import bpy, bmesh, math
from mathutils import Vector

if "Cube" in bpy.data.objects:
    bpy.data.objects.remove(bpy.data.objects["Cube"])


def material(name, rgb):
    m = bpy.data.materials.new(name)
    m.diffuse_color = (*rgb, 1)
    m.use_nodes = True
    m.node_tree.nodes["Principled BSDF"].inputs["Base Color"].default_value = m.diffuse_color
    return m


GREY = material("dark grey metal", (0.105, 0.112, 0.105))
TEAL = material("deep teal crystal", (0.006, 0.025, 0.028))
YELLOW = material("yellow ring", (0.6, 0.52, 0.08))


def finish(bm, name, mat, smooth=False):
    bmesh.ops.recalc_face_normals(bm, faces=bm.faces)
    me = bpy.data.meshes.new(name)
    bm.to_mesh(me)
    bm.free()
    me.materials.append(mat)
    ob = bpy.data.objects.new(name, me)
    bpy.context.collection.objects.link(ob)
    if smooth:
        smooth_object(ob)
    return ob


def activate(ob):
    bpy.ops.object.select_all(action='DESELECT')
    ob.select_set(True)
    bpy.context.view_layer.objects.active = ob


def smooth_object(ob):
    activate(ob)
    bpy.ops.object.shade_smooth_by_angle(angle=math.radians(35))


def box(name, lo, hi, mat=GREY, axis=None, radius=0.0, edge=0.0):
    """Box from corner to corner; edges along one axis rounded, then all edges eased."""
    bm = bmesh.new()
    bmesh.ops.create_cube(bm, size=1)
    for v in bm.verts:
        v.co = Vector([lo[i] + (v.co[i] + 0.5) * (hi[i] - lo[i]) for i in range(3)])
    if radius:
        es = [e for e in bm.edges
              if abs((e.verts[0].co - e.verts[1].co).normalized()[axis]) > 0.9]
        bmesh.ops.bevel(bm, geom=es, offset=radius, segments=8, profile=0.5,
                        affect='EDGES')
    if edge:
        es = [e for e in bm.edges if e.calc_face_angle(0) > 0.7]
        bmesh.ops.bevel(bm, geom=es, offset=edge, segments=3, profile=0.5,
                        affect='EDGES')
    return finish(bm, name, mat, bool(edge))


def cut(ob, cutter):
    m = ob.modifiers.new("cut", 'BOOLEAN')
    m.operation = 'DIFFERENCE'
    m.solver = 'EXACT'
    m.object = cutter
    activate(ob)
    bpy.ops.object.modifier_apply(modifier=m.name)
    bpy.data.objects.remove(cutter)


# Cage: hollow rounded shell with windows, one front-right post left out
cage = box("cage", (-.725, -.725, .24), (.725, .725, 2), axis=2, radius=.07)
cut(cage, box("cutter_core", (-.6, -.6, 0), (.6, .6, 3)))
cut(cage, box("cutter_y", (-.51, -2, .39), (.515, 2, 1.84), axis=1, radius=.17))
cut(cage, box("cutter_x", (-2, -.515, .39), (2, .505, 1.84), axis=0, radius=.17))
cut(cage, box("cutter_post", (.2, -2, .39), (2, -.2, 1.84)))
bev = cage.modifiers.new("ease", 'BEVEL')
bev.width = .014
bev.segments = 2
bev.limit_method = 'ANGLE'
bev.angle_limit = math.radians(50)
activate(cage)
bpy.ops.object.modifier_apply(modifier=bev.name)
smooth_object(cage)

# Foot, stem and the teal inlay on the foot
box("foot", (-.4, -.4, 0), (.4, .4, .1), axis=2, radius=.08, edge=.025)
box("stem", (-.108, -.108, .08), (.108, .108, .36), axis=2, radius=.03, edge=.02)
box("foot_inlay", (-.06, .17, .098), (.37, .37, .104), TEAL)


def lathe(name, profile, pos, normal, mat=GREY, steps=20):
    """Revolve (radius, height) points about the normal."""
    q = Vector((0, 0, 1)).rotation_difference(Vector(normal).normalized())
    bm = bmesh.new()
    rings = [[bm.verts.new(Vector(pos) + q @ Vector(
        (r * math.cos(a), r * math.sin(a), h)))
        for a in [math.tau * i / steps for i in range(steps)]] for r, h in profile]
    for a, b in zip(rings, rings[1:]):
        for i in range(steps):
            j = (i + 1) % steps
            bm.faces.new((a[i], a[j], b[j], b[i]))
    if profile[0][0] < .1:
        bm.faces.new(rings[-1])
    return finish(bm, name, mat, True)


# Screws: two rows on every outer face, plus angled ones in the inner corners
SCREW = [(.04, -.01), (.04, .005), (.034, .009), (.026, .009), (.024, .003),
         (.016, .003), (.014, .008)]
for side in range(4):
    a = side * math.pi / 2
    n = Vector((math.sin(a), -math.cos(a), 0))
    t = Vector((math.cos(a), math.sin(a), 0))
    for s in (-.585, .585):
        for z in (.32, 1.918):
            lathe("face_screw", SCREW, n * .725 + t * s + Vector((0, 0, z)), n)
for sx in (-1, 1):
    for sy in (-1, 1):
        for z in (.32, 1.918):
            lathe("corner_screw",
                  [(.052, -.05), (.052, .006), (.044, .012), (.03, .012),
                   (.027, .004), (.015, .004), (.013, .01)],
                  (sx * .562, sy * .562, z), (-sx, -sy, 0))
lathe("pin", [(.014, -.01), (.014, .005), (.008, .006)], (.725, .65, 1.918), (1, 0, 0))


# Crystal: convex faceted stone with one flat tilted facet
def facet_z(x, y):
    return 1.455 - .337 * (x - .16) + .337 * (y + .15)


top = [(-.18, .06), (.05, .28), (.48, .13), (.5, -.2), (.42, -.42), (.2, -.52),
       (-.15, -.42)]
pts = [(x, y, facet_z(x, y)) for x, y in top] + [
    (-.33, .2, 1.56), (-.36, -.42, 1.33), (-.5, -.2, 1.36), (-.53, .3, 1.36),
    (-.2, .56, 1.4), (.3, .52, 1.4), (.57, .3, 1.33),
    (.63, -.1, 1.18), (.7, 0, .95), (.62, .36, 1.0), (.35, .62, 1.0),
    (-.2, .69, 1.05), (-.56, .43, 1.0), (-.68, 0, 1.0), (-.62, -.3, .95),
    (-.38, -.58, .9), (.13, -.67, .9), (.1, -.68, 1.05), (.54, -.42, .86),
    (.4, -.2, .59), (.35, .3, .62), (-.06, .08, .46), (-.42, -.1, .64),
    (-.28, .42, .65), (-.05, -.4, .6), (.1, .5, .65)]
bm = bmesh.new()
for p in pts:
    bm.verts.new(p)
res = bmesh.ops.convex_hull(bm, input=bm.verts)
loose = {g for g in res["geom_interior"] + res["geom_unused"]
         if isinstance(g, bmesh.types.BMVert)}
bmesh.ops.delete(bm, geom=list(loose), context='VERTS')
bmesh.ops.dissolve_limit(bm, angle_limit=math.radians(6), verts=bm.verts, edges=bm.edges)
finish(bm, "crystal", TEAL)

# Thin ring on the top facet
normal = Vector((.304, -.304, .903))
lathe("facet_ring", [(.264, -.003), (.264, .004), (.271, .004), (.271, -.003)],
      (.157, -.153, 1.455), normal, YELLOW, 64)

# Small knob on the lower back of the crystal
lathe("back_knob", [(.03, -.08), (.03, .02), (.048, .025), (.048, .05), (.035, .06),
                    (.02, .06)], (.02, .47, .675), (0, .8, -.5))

⁂

* **What needs to be done**
In the entries above, identify every line with the word "steps". Copy those lines.

* **Task result**
def lathe(name, profile, pos, normal, mat=GREY, steps=20):
        for a in [math.tau * i / steps for i in range(steps)]] for r, h in profile]
        for i in range(steps):
            j = (i + 1) % steps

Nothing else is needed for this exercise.